Symbolism, Imagery, Allegory
Drums in Nectar in a Sieve symbolize times of great change. Our introduction to drumming occurs at Ira’s wedding (6.11): a drummer joins with a fiddler to make up a whole band. Then, as the miserable storm that drowns the fields and nearly destroys the town subsides, Ruku listens to the incessant "drums of calamity" beating for the whole town to hear (7.25). In their rhythm, she says she hears "the impotence of human endeavor." Worse, the silences are more ominous than the beats themselves, as they seem to only signal greater and incessant doom. Just as a silence following a beat will always be followed by another beat, Ruku is sure her disasters will pile one upon the other.
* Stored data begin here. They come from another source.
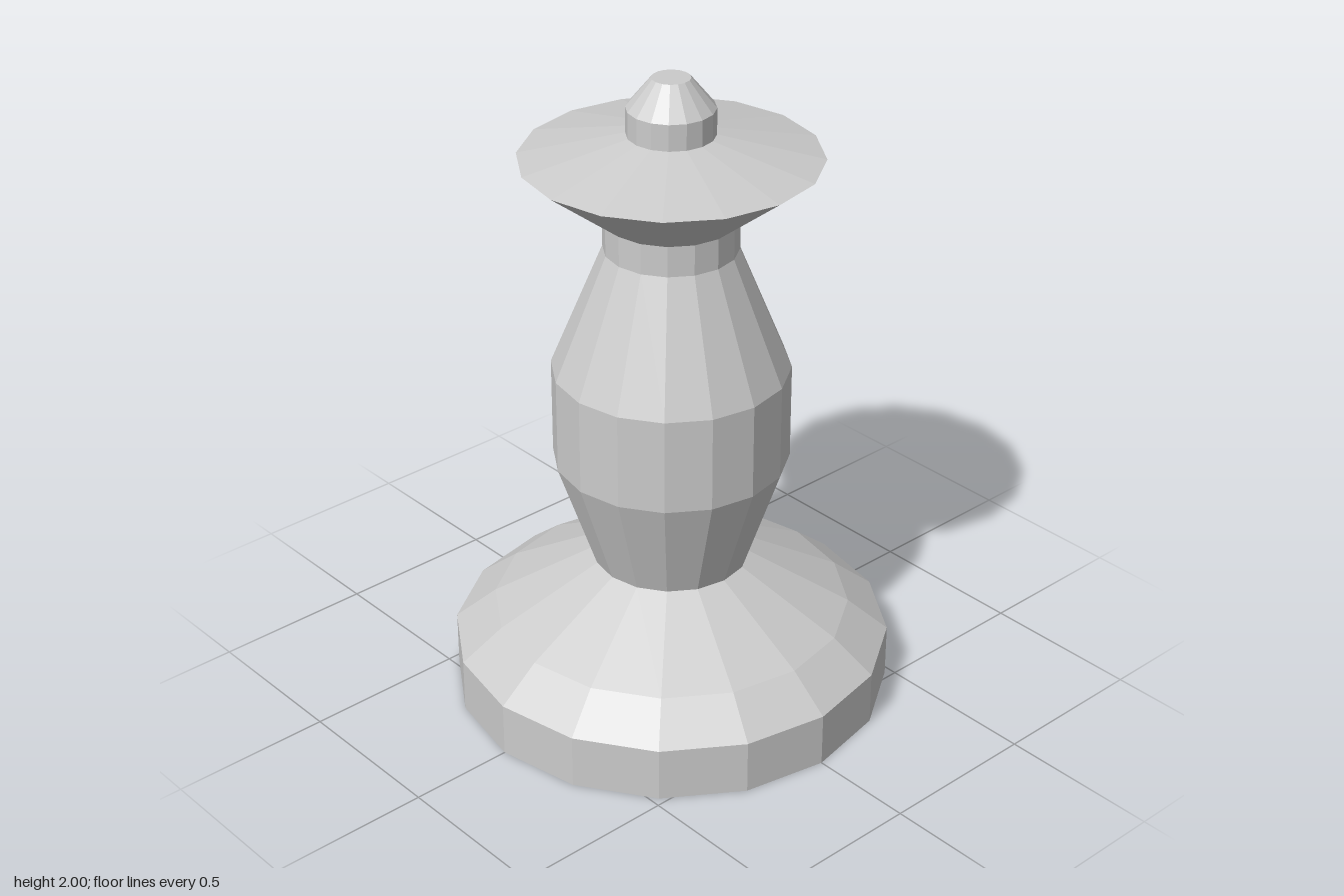
import * as THREE from 'three';

const SIDES = 16;

// Faceted turned part from [radius, height] pairs, listed bottom to top
function turned(name, profile, material) {
  const points = profile.map(([r, y]) => new THREE.Vector2(r, y));
  const mesh = new THREE.Mesh(new THREE.LatheGeometry(points, SIDES), material);
  mesh.name = name;
  return mesh;
}

export function createModel() {
  const group = new THREE.Group();
  group.name = 'chessPiece';
  const material = new THREE.MeshStandardMaterial({ color: 0xcccccc, flatShading: true, side: THREE.DoubleSide });

  group.add(
    // Closed disc foot with a two-step sloping top
    turned('base', [[0, 0], [0.675, 0], [0.675, 0.17], [0.55, 0.27], [0.24, 0.44]], material),
    // Bulging stem that narrows to a short neck
    turned('body', [[0.24, 0.44], [0.358, 0.79], [0.358, 1.09], [0.2, 1.475], [0.2, 1.57]], material),
    // Wide flared crown with a shallow cone on top
    turned('crown', [[0.2, 1.57], [0.443, 1.76], [0.13, 1.83]], material),
    // Small knob with a chamfered, flat tip
    turned('finial', [[0.13, 1.83], [0.13, 1.91], [0.057, 2], [0, 2]], material)
  );
  return group;
}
The next instance of drumming occurs at Deepavali, the Festival of Lights (10.8). It is an upbeat time in Ruku and Nathan’s lives, as food is no longer scarce. Their fortunes have shifted away from hunger, and the drumming of that night signals a change in rhythm, which will lead to the conception of their last baby, Kuti. These drums brought a child to Ruku, but the next ones will take boys from her. Workers show up in the town beating drums, calling men to come to Ceylon (12.34). Arjun and Thambi, who have just left the tannery, decide that their lives must march on (with our without their family), so they follow the call to a far-off land.
Drums take on another meaning when they are present at Raja’s death (15.8). The drums begin on the morning Raja is to be cremated. As is customary, the women stay behind instead of attending the actual cremation. Ruku listens to the drum-beats, and when they finally stop, it is a signal to Ruku that the burning is complete, and that Raja’s body is no more. The drums here seem to symbolize life as a drum beat, a reliable thing that ticks on so long as the heart has beats left in it.
The dum-dum carts that Ruku buy for Puli and Sacrabani represent the final instance of drum-like rhythms in the book. Puli’s little beat following them along as he pulls the cart behind him symbolizes Ruku’s endurance against all odds. The little toys are with her when she and Puli return to the village. It’s notable that Puli clutches the silent cart in his arms in his moment of hesitation over being welcomed to Puli’s family. But Ira’s immediate warm acceptance of him is a hint to the reader that he will soon joyously pull the cart, with its little drumbeat, behind him again.